Thursday, April 23, 2015
4:00 AM
Forum Hall, Palmer Commons, 100 Washtenaw Avenue

A documentary film by Jocelyn Ford. 
The event is FREE and Open to the Public!

Film screening followed by Q&A with the director.

Nowhere To Call Home tells the powerful story of Zanta, a Tibetan woman who moved to Beijing against the wishes of her in-laws so that her young son could get an education. "The film breaks down the sometimes romantic Shangri-La view that Westerners have of Tibet... and offers a shocking portrait of the outright racism... Tibetans face in Chinese parts of the country." The New York Times

SYNOPSIS:  Widowed at 28, Tibetan farmer Zanta defies her tyrannical father-in-law and after her husband's death refuses to marry the family's only surviving son. When Zanta's in-laws won't let her seven-year-old go to school, she flees her village and heads to Beijing where she becomes a street vendor. Destitute and embattled by discrimination, Zanta inveigles a foreign customer into helping pay her boy's school fees. On a New Year's trip back to her village, Zanta's in-laws take her son hostage, drawing the unwitting American into the violent family feud.  The two women forge a partnership to try to out-maneuver the in-laws, who according to tradition get the final say on their grandson.

Director: Jocelyn Ford, former Beijing and Tokyo bureau chief for the U.S. public radio show Marketplace, has been based in East Asia for three decades.
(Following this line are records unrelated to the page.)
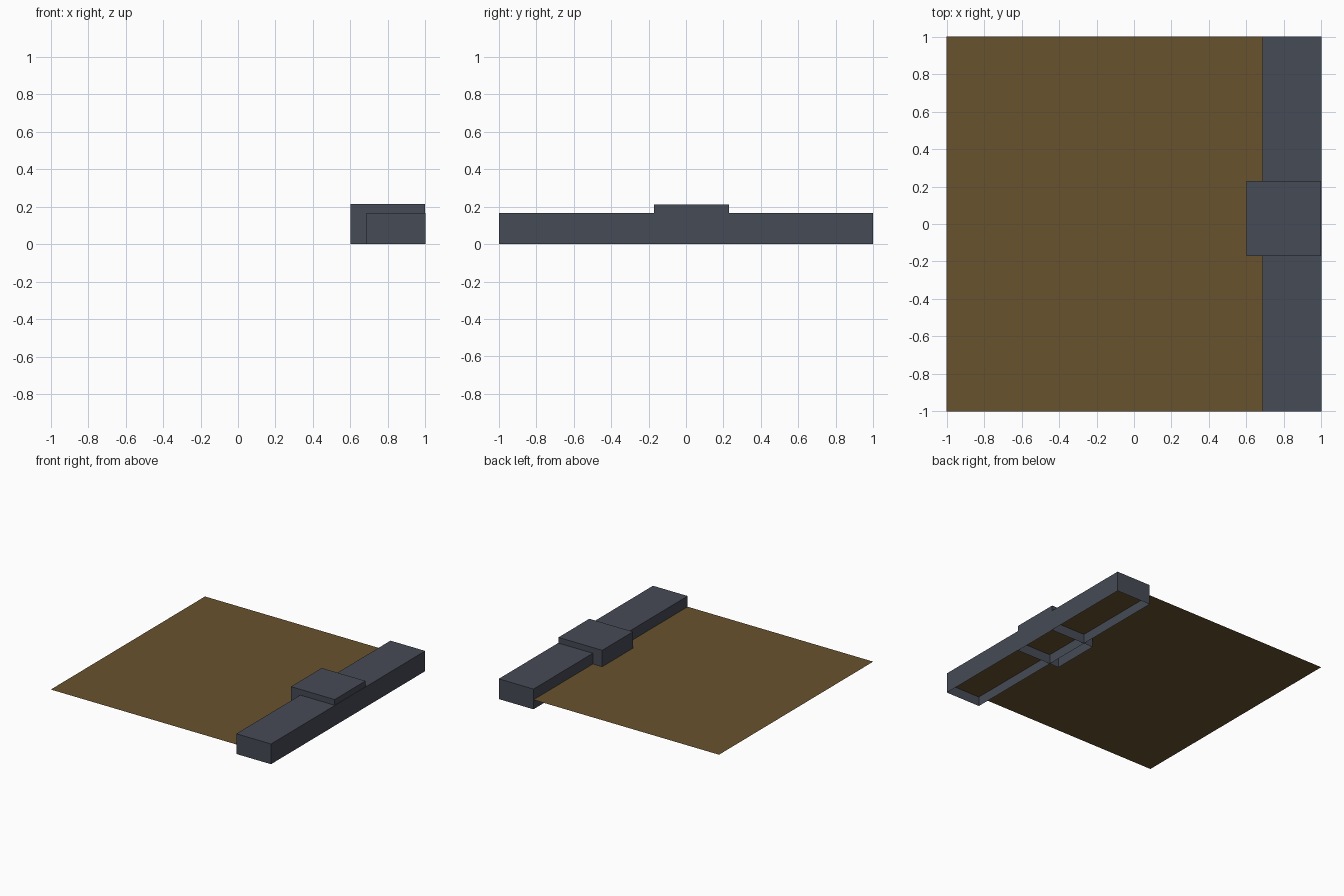
import bpy
import bmesh

if "Cube" in bpy.data.objects:
    bpy.data.objects.remove(bpy.data.objects["Cube"])


def material(name, rgb):
    m = bpy.data.materials.new(name)
    m.diffuse_color = (*rgb, 1.0)
    m.use_nodes = True
    m.node_tree.nodes["Principled BSDF"].inputs["Base Color"].default_value = m.diffuse_color
    return m


def finish(name, bm, mat):
    me = bpy.data.meshes.new(name)
    bm.to_mesh(me)
    bm.free()
    me.materials.append(mat)
    ob = bpy.data.objects.new(name, me)
    bpy.context.collection.objects.link(ob)
    return ob


def open_box(name, lo, hi, mat):
    """Box without a bottom face, spanning lo to hi."""
    bm = bmesh.new()
    bmesh.ops.create_cube(bm, size=1)
    for v in bm.verts:
        for i in range(3):
            v.co[i] = hi[i] if v.co[i] > 0 else lo[i]
    bm.normal_update()
    bottom = [f for f in bm.faces if f.normal.z < -0.5]
    bmesh.ops.delete(bm, geom=bottom, context='FACES_ONLY')
    return finish(name, bm, mat)


earth = material("earth brown", (0.138, 0.084, 0.026))
slate = material("slate grey", (0.061, 0.069, 0.093))

# Thin ground sheet, cutting through the lower half of the walls
bm = bmesh.new()
bmesh.ops.create_grid(bm, x_segments=1, y_segments=1, size=1)
ground = finish("ground_sheet", bm, earth)
ground.location.z = 0.078

# Long wall along the right edge and the wider block across it
open_box("long_wall", (0.685, -1, 0), (1, 1, 0.166), slate)
open_box("wall_block", (0.6, -0.17, 0), (0.997, 0.23, 0.213), slate)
During three years of filming Nowhere to Call Home, Jocelyn overcame restrictions on access to Tibetan communities to shine light on the complex choices facing Tibetan farmers living in contemporary China, and to lend new insights into the social fragility of the world's fastest rising power.